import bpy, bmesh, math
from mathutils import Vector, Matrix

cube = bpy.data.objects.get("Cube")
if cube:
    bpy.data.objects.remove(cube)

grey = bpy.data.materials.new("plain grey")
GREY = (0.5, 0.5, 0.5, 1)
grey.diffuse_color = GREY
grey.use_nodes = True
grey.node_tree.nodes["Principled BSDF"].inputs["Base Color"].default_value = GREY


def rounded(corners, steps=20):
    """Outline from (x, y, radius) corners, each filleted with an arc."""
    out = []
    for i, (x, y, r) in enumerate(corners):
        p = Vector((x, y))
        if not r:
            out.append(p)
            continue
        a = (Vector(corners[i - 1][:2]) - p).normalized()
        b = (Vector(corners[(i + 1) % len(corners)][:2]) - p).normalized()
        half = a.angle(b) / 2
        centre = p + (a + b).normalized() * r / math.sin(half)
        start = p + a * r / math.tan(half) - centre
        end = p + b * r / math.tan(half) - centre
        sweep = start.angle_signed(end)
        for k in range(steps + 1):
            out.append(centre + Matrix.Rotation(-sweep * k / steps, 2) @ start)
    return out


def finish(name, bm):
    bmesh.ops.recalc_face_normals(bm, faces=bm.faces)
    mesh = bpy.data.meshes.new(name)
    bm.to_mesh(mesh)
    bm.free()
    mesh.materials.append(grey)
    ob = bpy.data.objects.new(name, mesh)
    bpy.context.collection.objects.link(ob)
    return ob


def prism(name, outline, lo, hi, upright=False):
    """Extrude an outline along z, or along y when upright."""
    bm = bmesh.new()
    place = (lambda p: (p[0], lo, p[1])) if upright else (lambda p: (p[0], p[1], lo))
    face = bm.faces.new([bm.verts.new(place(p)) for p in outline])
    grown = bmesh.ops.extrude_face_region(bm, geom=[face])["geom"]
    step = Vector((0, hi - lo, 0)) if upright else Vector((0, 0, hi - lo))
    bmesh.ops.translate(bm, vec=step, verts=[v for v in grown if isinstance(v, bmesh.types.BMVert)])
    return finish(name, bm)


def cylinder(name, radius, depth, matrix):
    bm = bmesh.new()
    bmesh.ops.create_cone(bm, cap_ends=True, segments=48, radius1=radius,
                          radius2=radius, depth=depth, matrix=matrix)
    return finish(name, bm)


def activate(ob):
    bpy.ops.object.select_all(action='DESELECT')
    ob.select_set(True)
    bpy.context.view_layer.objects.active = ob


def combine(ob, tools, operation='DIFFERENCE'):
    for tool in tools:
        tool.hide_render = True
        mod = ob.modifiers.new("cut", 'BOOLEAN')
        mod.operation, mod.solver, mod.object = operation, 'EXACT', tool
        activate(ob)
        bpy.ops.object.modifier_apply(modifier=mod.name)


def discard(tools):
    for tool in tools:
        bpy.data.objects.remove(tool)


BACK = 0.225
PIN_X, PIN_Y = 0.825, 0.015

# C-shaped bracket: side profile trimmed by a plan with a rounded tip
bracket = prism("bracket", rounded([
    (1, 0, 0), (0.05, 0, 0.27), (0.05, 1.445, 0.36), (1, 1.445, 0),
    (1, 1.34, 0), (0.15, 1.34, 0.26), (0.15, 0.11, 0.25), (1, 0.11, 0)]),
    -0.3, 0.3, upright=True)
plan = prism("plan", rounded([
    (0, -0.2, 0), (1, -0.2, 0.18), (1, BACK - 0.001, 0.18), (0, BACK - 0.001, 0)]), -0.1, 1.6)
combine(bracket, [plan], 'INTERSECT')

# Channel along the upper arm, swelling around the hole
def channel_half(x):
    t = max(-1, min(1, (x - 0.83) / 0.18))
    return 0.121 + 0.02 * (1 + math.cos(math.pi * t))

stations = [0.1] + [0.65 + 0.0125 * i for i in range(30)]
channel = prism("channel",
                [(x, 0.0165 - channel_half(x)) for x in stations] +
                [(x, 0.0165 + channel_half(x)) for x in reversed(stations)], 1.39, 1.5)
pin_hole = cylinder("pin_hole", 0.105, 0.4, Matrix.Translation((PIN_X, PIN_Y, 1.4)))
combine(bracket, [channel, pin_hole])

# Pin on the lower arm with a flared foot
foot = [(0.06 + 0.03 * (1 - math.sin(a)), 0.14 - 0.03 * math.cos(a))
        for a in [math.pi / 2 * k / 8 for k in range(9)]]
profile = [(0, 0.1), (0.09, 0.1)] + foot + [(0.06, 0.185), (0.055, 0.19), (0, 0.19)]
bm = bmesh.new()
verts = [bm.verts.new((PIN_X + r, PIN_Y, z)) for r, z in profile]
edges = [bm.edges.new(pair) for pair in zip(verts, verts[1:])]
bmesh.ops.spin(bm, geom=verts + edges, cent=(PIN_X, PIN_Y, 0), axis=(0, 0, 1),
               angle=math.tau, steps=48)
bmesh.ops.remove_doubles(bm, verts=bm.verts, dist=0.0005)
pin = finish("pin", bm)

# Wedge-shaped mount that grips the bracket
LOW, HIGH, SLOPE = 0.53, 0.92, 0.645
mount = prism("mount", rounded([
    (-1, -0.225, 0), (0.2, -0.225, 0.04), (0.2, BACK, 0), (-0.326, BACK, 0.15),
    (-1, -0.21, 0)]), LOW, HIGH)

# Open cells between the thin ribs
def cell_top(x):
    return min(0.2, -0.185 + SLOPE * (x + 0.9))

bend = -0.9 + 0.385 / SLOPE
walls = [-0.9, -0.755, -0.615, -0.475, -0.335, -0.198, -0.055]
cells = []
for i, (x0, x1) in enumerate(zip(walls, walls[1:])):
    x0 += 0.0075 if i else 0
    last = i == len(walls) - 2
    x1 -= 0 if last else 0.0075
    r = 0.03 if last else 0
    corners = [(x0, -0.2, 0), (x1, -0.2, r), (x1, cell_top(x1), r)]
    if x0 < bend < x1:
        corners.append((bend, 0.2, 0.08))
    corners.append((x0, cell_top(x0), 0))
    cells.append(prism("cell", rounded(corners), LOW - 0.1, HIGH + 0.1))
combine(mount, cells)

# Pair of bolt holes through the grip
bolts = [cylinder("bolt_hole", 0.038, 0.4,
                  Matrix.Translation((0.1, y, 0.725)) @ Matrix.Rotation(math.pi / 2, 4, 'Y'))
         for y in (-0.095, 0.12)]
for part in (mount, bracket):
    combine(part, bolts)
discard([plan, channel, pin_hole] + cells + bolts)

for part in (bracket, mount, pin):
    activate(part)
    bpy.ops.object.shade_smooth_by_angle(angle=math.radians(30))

##############################

■ How to complete this task: Produce the whole listing once more, exactly.

■ Problem solution:
import bpy, bmesh, math
from mathutils import Vector, Matrix

cube = bpy.data.objects.get("Cube")
if cube:
    bpy.data.objects.remove(cube)

grey = bpy.data.materials.new("plain grey")
GREY = (0.5, 0.5, 0.5, 1)
grey.diffuse_color = GREY
grey.use_nodes = True
grey.node_tree.nodes["Principled BSDF"].inputs["Base Color"].default_value = GREY


def rounded(corners, steps=20):
    """Outline from (x, y, radius) corners, each filleted with an arc."""
    out = []
    for i, (x, y, r) in enumerate(corners):
        p = Vector((x, y))
        if not r:
            out.append(p)
            continue
        a = (Vector(corners[i - 1][:2]) - p).normalized()
        b = (Vector(corners[(i + 1) % len(corners)][:2]) - p).normalized()
        half = a.angle(b) / 2
        centre = p + (a + b).normalized() * r / math.sin(half)
        start = p + a * r / math.tan(half) - centre
        end = p + b * r / math.tan(half) - centre
        sweep = start.angle_signed(end)
        for k in range(steps + 1):
            out.append(centre + Matrix.Rotation(-sweep * k / steps, 2) @ start)
    return out


def finish(name, bm):
    bmesh.ops.recalc_face_normals(bm, faces=bm.faces)
    mesh = bpy.data.meshes.new(name)
    bm.to_mesh(mesh)
    bm.free()
    mesh.materials.append(grey)
    ob = bpy.data.objects.new(name, mesh)
    bpy.context.collection.objects.link(ob)
    return ob


def prism(name, outline, lo, hi, upright=False):
    """Extrude an outline along z, or along y when upright."""
    bm = bmesh.new()
    place = (lambda p: (p[0], lo, p[1])) if upright else (lambda p: (p[0], p[1], lo))
    face = bm.faces.new([bm.verts.new(place(p)) for p in outline])
    grown = bmesh.ops.extrude_face_region(bm, geom=[face])["geom"]
    step = Vector((0, hi - lo, 0)) if upright else Vector((0, 0, hi - lo))
    bmesh.ops.translate(bm, vec=step, verts=[v for v in grown if isinstance(v, bmesh.types.BMVert)])
    return finish(name, bm)


def cylinder(name, radius, depth, matrix):
    bm = bmesh.new()
    bmesh.ops.create_cone(bm, cap_ends=True, segments=48, radius1=radius,
                          radius2=radius, depth=depth, matrix=matrix)
    return finish(name, bm)


def activate(ob):
    bpy.ops.object.select_all(action='DESELECT')
    ob.select_set(True)
    bpy.context.view_layer.objects.active = ob


def combine(ob, tools, operation='DIFFERENCE'):
    for tool in tools:
        tool.hide_render = True
        mod = ob.modifiers.new("cut", 'BOOLEAN')
        mod.operation, mod.solver, mod.object = operation, 'EXACT', tool
        activate(ob)
        bpy.ops.object.modifier_apply(modifier=mod.name)


def discard(tools):
    for tool in tools:
        bpy.data.objects.remove(tool)


BACK = 0.225
PIN_X, PIN_Y = 0.825, 0.015

# C-shaped bracket: side profile trimmed by a plan with a rounded tip
bracket = prism("bracket", rounded([
    (1, 0, 0), (0.05, 0, 0.27), (0.05, 1.445, 0.36), (1, 1.445, 0),
    (1, 1.34, 0), (0.15, 1.34, 0.26), (0.15, 0.11, 0.25), (1, 0.11, 0)]),
    -0.3, 0.3, upright=True)
plan = prism("plan", rounded([
    (0, -0.2, 0), (1, -0.2, 0.18), (1, BACK - 0.001, 0.18), (0, BACK - 0.001, 0)]), -0.1, 1.6)
combine(bracket, [plan], 'INTERSECT')

# Channel along the upper arm, swelling around the hole
def channel_half(x):
    t = max(-1, min(1, (x - 0.83) / 0.18))
    return 0.121 + 0.02 * (1 + math.cos(math.pi * t))

stations = [0.1] + [0.65 + 0.0125 * i for i in range(30)]
channel = prism("channel",
                [(x, 0.0165 - channel_half(x)) for x in stations] +
                [(x, 0.0165 + channel_half(x)) for x in reversed(stations)], 1.39, 1.5)
pin_hole = cylinder("pin_hole", 0.105, 0.4, Matrix.Translation((PIN_X, PIN_Y, 1.4)))
combine(bracket, [channel, pin_hole])

# Pin on the lower arm with a flared foot
foot = [(0.06 + 0.03 * (1 - math.sin(a)), 0.14 - 0.03 * math.cos(a))
        for a in [math.pi / 2 * k / 8 for k in range(9)]]
profile = [(0, 0.1), (0.09, 0.1)] + foot + [(0.06, 0.185), (0.055, 0.19), (0, 0.19)]
bm = bmesh.new()
verts = [bm.verts.new((PIN_X + r, PIN_Y, z)) for r, z in profile]
edges = [bm.edges.new(pair) for pair in zip(verts, verts[1:])]
bmesh.ops.spin(bm, geom=verts + edges, cent=(PIN_X, PIN_Y, 0), axis=(0, 0, 1),
               angle=math.tau, steps=48)
bmesh.ops.remove_doubles(bm, verts=bm.verts, dist=0.0005)
pin = finish("pin", bm)

# Wedge-shaped mount that grips the bracket
LOW, HIGH, SLOPE = 0.53, 0.92, 0.645
mount = prism("mount", rounded([
    (-1, -0.225, 0), (0.2, -0.225, 0.04), (0.2, BACK, 0), (-0.326, BACK, 0.15),
    (-1, -0.21, 0)]), LOW, HIGH)

# Open cells between the thin ribs
def cell_top(x):
    return min(0.2, -0.185 + SLOPE * (x + 0.9))

bend = -0.9 + 0.385 / SLOPE
walls = [-0.9, -0.755, -0.615, -0.475, -0.335, -0.198, -0.055]
cells = []
for i, (x0, x1) in enumerate(zip(walls, walls[1:])):
    x0 += 0.0075 if i else 0
    last = i == len(walls) - 2
    x1 -= 0 if last else 0.0075
    r = 0.03 if last else 0
    corners = [(x0, -0.2, 0), (x1, -0.2, r), (x1, cell_top(x1), r)]
    if x0 < bend < x1:
        corners.append((bend, 0.2, 0.08))
    corners.append((x0, cell_top(x0), 0))
    cells.append(prism("cell", rounded(corners), LOW - 0.1, HIGH + 0.1))
combine(mount, cells)

# Pair of bolt holes through the grip
bolts = [cylinder("bolt_hole", 0.038, 0.4,
                  Matrix.Translation((0.1, y, 0.725)) @ Matrix.Rotation(math.pi / 2, 4, 'Y'))
         for y in (-0.095, 0.12)]
for part in (mount, bracket):
    combine(part, bolts)
discard([plan, channel, pin_hole] + cells + bolts)

for part in (bracket, mount, pin):
    activate(part)
    bpy.ops.object.shade_smooth_by_angle(angle=math.radians(30))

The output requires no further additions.